Students in Grades 4 through 12 participated in the “Tell Them From Me” (TTFM) survey that Christ the Teacher School Division piloted in May and will be rolled out to all Saskatchewan schools over the next couple of years.
In most categories, local students fared as well or better than the Canadian average, but trustee Kevin Lubinieki questioned whether the results could be trusted citing the fact the data is self-reported and that students traditionally don’t take such things very seriously.
Superintendent Chad Holinaty said the data would certainly require a good deal of analysis. As an example he cited the result of the question regarding grade repetition. Grade 10 students reported that 25 per cent of them had repeated a grade at school since Kindergarten.
“I simply don’t believe that’s true,” Holinaty said, adding some of the numbers could be verified by other means and that in other cases the perception of students was just as important as the reality. Nevertheless, he said, the data is a good starting point toward improving student outcomes.

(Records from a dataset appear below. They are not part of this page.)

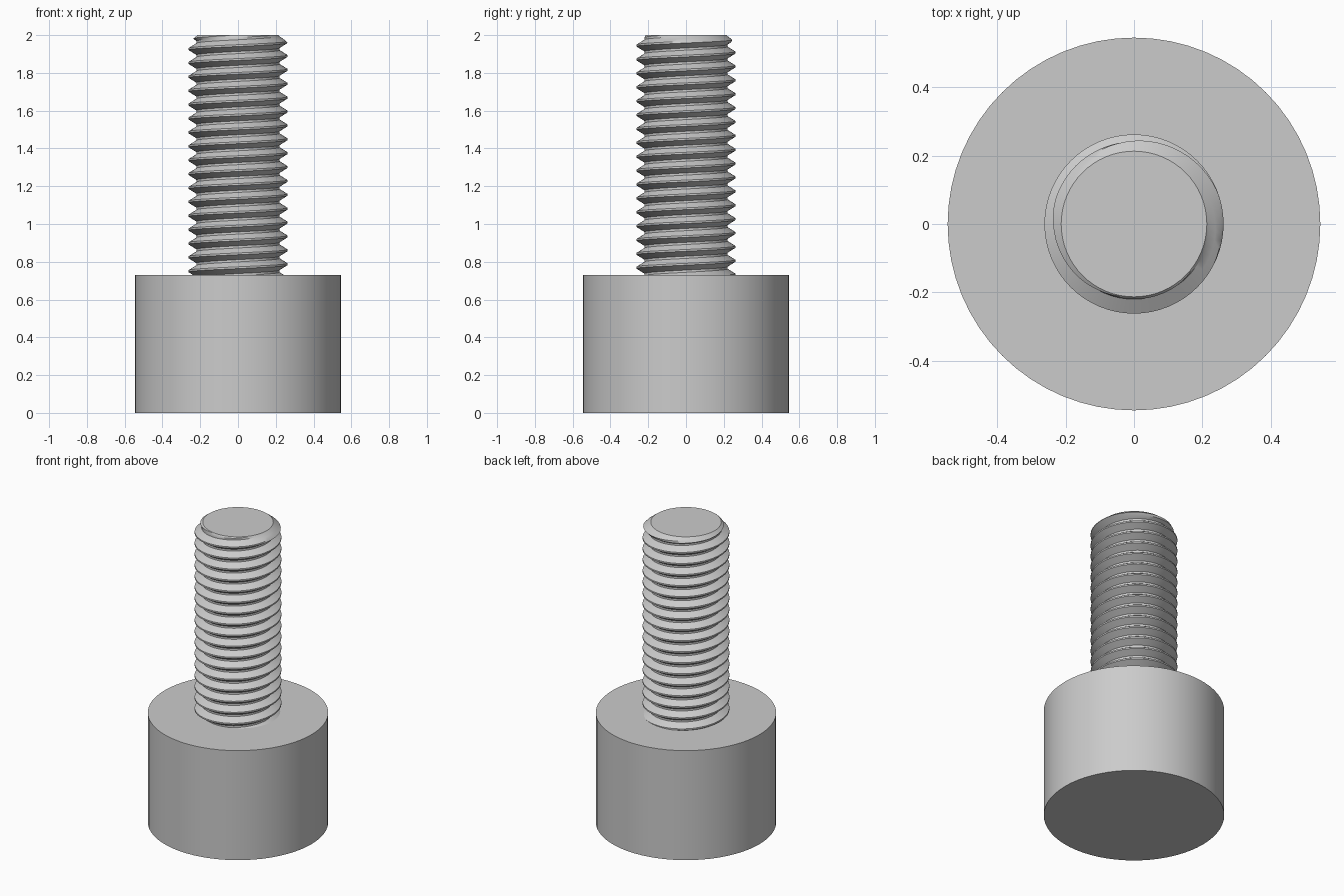
import bpy, bmesh, math

cube = bpy.data.objects.get("Cube")
if cube:
    bpy.data.objects.remove(cube, do_unlink=True)

SEGMENTS = 64
HEAD_R, HEAD_H = 0.545, 0.73
CREST_R, ROOT_R, TIP_R = 0.262, 0.22, 0.213
PITCH, TOP, BOTTOM = 0.0735, 2.0, 0.71
CREST_Z = 1.963          # height of the last crest on the +x side

steel = bpy.data.materials.new("grey steel")
steel.use_nodes = True
steel.diffuse_color = (0.6, 0.6, 0.6, 1)
steel.node_tree.nodes["Principled BSDF"].inputs["Base Color"].default_value = (0.6, 0.6, 0.6, 1)


def finish(bm, name):
    bmesh.ops.recalc_face_normals(bm, faces=bm.faces)
    mesh = bpy.data.meshes.new(name)
    bm.to_mesh(mesh)
    bm.free()
    obj = bpy.data.objects.new(name, mesh)
    bpy.context.collection.objects.link(obj)
    mesh.materials.append(steel)
    bpy.ops.object.select_all(action='DESELECT')
    obj.select_set(True)
    bpy.context.view_layer.objects.active = obj
    bpy.ops.object.shade_smooth_by_angle(angle=math.radians(30))
    return obj


# Plain cylindrical head
bm = bmesh.new()
bmesh.ops.create_cone(bm, cap_ends=True, segments=SEGMENTS, radius1=HEAD_R,
                      radius2=HEAD_R, depth=HEAD_H)
bmesh.ops.translate(bm, verts=bm.verts, vec=(0, 0, HEAD_H / 2))
finish(bm, "head")

# One pitch of the thread profile: root, flank, crest, flank, root
crest, root = PITCH * 0.065, PITCH * 0.42
middle = (crest + root) / 2
mid_r = (CREST_R + ROOT_R) / 2
profile = [(-root, ROOT_R), (-middle, mid_r), (-crest, CREST_R),
           (crest, CREST_R), (middle, mid_r), (root, ROOT_R)]


def thread_point(angle, z, r):
    """Trim to the shank length and bevel the tip."""
    z = min(max(z, BOTTOM), TOP)
    if z <= BOTTOM:
        r = ROOT_R
    r = min(r, TIP_R + 1.3 * (TOP - z))
    return r * math.cos(angle), r * math.sin(angle), z


# Right-hand helical thread swept around the shank
bm = bmesh.new()
columns = []
for i in range(SEGMENTS):
    turn = i / SEGMENTS
    columns.append([
        bm.verts.new(thread_point(turn * math.tau, CREST_Z + PITCH * (k + turn) + dz, r))
        for k in range(-20, 4) for dz, r in profile])

for i, col in enumerate(columns):
    last = i == SEGMENTS - 1
    nxt = columns[0][len(profile):] if last else columns[i + 1]
    for j in range(len(nxt) - 1):
        bm.faces.new((col[j], nxt[j], nxt[j + 1], col[j + 1]))

# Merge the trimmed ends and close them
bmesh.ops.remove_doubles(bm, verts=bm.verts, dist=0.0001)
rim = [e for e in bm.edges if e.is_boundary]
bmesh.ops.holes_fill(bm, edges=rim, sides=0)
finish(bm, "threaded_shank")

Superintendent Barbara McKesey answered the point about the engagement of students with the survey itself. She explained that web-based survey was very easy to complete, that the students, for the most part, enjoyed doing it and that the questions were very specific—i.e., defined what was meant by sexual harassment etc.—so as to avoid ambiguity.
The most dramatic data to come out of the survey were the statistics on bullying. While the 25 per cent of boys and 22 per cent of girls who reported they had been bullied within the past four weeks is no greater than the Canadian average, it is still alarming to educators.
Darrell Zaba, director of education, was excited by the opportunity the data presents to address one of the most prevalent issues of the day. He said it gives them information they never had before such as where bullying is happening, when it is happening and how kids are dealing with it.
Father Ray Lukie, St. Mary’s parish priest, cautioned that putting too much emphasis on bullying, could fuel the fire more than put it out.
“If you want people to read a book, ban it,” he said.
Lukie also suggested that sensitivity to the issue has redefined what bullying means to people and that the numbers may be inflated because of behaviour that is merely kids being kids.
That point of view may be partially borne out by another question on the survey. Despite the roughly 24 per cent of students who reported having been bullied, 90 per cent reported feeling safe at school and 94 per cent reported feeling safe going to and coming home from school.
In addition to the standard questions, school divisions are able to customize the survey with two additional questions. Christ the Teacher officials decided to ask students if they found daily prayer at school meaningful and engaging and whether they felt their catholic school experience had made them a better person.
McKesey said the results were encouraging. On the high school side, 68 per cent of students agreed or strongly agreed that prayer was meaningful and engaging while 70 per cent agreed or strongly agreed catholic school made them a better person. Elementary students were even more enthusiastic agreeing or strongly agreeing at 79 per cent and 81 per cent respectively for the two questions.
The division will repeat the survey sometime around November, Zaba said.